Those who claim that secularism is the right path for the future Iran are also making a mistake, because during the 57 years of the Pahlavi regime, especially during the reign of Reza Shah (1925-1945), Iran was more or less practicing a kind of secularism.
But, as we saw, Shi’ism was hiding itself only to awaken at the appropriate time to destroy the nation. This is why we believe that the basic idea of Shi’ism must be democratically reformed. And that such a reformation will transform the basis of Iranian society, enabling the values of secularism to be implemented with the concomitant reformation of the relationship between Iran and Israel.
For the past two centuries Westerners have been the avant-garde of liberty and social freedom, but at the same time they are also the slaves of their benefits. Iran has no option but to have a global relationship with the West. A strong relationship with Israel will benefit Iran in two ways. On the one hand Israel is a clear symbol of the West, with high ability, and on the other hand is full of warm Eastern mentality. In addition Israel has a deep historical and cultural affiliation with Iran. To cement this future wide-ranging relationship, we propose:
• A new bilateral legal system in both countries, based on solidarity, ancient historical friendship and a productive global relationship (political, economic, social, cultural, military, security), and answering the requirements of the 21st century; • Developing university-standard visits and research, educational exchanges, bilateral scholarships at different levels, according to the priorities and requirements of both countries; • Increased collaboration in journalism and the mass media, including regular organized meetings; • Bilateral development of artistic, sport, tourist and other social events. The holding of seminars, conferences and exhibitions in the spheres of culture, industry and agriculture and inventions, with the aim of improving the knowledge of the nations about each other; • Development of marketing on both sides for commerce and trade in the private and public sectors. Minimizing the bureaucratic complications and maximizing the facilities in customs, taxes, insurance and transport; • Consolidating cooperation between Iran and Israel in the areas of police, army and security, including mutual research and exchanges in this area.
Both nations, the Iranians in particular, have never been so aware as they are today of the positive and beneficial consequences of their close relationship and historic friendship, but there are still many who must be made aware of it. Experience has shown that the Israeli army is one of the best in the world in the conventional battlefield, but what can this powerful army do against groups of invisible terrorists? The Iranians might be able to provide a suitable and tangible answer to this question.

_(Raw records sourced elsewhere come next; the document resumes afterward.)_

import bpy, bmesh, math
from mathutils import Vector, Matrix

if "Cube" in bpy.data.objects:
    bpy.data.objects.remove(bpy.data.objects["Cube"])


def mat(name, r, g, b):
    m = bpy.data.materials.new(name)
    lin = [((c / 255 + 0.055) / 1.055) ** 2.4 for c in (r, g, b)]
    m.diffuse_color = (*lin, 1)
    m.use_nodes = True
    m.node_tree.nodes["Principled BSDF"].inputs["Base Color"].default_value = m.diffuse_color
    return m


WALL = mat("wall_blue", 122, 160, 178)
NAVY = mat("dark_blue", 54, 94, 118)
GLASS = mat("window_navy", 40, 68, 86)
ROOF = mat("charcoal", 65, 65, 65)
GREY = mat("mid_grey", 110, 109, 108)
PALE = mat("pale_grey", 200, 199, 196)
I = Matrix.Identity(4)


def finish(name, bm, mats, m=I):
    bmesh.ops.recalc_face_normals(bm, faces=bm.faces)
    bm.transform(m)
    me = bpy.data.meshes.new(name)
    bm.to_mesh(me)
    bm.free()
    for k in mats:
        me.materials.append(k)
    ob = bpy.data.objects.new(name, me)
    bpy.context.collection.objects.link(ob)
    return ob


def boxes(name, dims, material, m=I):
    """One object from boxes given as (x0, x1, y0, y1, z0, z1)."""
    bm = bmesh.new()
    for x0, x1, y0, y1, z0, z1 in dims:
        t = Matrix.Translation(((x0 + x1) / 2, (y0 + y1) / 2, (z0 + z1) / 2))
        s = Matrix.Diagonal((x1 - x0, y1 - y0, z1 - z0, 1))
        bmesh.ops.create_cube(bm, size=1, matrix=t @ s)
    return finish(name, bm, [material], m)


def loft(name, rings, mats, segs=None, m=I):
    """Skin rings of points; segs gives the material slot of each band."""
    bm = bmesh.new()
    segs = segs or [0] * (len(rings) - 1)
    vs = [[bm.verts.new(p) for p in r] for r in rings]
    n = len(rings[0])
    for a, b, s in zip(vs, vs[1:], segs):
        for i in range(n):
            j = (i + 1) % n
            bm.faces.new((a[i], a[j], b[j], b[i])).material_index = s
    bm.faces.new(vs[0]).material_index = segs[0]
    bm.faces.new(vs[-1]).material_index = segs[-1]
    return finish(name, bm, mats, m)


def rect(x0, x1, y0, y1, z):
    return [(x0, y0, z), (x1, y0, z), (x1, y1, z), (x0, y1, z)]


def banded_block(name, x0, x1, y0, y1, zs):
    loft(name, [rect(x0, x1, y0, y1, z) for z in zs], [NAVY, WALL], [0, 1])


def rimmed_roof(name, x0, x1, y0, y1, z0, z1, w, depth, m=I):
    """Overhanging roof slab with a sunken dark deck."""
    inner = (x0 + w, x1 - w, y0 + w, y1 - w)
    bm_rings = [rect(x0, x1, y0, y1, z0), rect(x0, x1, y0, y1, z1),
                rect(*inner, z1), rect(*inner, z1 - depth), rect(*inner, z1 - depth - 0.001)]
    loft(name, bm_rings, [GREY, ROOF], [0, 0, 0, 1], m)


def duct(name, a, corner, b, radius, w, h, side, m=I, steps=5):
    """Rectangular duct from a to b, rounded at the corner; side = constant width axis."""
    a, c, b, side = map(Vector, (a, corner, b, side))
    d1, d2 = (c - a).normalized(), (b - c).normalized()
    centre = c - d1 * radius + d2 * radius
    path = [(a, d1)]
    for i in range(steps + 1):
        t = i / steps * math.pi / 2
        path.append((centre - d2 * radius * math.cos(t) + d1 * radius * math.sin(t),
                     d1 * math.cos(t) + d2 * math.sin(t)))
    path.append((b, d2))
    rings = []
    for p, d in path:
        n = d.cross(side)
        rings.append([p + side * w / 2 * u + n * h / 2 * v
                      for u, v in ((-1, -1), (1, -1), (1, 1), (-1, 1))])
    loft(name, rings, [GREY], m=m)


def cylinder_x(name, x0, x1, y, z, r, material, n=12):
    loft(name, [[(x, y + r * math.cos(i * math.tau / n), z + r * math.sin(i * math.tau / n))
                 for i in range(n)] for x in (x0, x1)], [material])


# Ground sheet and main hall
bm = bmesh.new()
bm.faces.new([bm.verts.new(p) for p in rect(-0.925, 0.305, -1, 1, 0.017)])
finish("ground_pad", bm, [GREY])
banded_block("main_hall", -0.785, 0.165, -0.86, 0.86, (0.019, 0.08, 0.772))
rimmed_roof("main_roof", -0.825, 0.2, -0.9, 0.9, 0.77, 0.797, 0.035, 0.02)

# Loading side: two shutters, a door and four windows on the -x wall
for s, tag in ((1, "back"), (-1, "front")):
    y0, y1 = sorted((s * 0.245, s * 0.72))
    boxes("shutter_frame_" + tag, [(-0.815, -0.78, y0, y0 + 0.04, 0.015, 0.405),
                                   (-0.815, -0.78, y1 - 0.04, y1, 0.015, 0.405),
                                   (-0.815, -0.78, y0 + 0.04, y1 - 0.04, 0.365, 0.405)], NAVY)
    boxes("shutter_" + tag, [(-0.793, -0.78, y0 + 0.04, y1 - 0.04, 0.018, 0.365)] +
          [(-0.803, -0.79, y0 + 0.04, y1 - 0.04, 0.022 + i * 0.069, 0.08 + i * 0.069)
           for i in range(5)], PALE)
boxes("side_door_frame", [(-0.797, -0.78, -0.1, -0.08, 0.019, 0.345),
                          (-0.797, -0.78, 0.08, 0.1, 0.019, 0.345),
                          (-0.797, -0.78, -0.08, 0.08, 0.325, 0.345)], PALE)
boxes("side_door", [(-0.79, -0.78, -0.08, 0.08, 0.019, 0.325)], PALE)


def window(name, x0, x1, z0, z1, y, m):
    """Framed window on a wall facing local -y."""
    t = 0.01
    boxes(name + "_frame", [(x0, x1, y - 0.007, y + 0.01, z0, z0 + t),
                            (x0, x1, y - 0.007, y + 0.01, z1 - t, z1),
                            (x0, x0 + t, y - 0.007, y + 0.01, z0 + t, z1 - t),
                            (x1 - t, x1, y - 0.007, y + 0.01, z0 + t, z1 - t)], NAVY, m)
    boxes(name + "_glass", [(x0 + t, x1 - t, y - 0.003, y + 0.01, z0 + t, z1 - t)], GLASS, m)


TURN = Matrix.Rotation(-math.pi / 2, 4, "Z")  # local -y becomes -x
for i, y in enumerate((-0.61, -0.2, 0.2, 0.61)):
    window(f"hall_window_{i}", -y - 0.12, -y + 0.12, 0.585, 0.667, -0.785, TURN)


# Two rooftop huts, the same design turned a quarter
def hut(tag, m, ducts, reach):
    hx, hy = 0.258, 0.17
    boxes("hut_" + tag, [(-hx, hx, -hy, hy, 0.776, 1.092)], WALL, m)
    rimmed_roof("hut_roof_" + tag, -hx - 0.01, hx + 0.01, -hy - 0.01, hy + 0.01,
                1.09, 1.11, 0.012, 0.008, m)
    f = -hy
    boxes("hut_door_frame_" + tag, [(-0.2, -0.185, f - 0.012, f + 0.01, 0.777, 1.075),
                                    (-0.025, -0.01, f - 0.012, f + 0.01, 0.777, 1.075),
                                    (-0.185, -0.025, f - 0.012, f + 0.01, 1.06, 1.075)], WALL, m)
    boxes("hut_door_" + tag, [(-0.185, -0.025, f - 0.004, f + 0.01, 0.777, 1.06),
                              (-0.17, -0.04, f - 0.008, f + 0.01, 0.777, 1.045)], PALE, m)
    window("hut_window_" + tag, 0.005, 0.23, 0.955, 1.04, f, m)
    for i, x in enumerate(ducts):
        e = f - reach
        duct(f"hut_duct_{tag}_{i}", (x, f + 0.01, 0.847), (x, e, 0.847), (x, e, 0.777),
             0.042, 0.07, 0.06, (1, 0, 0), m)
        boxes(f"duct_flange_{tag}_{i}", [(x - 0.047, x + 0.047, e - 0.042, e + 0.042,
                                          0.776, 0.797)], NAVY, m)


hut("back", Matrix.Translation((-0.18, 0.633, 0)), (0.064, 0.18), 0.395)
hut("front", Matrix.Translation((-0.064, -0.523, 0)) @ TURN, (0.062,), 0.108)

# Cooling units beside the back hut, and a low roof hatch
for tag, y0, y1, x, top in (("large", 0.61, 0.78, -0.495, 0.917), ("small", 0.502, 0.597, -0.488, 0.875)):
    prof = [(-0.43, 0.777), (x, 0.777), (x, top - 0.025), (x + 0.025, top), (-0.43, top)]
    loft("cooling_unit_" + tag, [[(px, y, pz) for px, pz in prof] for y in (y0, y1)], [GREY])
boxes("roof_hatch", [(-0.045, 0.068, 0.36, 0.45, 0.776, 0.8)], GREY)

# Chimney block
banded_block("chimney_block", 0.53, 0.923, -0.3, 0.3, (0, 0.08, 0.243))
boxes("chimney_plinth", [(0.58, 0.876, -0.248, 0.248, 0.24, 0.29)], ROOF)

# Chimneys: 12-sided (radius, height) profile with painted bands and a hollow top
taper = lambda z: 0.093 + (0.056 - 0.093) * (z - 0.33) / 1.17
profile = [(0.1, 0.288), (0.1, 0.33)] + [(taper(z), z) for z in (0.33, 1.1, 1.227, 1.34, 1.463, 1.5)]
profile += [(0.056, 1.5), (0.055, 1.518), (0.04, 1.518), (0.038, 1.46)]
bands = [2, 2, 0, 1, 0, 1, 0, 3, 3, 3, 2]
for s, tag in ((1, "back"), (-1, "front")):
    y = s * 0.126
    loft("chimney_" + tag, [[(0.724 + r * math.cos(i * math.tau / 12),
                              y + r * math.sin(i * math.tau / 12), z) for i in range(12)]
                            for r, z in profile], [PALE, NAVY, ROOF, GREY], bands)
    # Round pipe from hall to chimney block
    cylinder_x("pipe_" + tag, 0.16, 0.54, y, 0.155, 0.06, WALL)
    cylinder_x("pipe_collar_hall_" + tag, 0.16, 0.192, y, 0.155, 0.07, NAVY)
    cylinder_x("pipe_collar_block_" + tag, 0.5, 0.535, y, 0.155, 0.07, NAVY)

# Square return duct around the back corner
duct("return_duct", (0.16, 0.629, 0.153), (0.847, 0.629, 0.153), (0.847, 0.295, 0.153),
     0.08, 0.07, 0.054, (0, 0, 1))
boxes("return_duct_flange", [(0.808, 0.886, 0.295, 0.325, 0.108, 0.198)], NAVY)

Dr. Daniel Dana was born in 1945 in Tehran into a Shi’ite family. He was sentenced to death in absentia for his anti-Islamic Republic activities, but returned to Iran in 1986. In 1989 he left Iran and converted to Christianity. Among his literary works are a study of Shi’ite theology, a history of the Baha’is in Iran, and a history of the Shirazi Jewish community. He travels widely promoting the message of Israel and Zionism.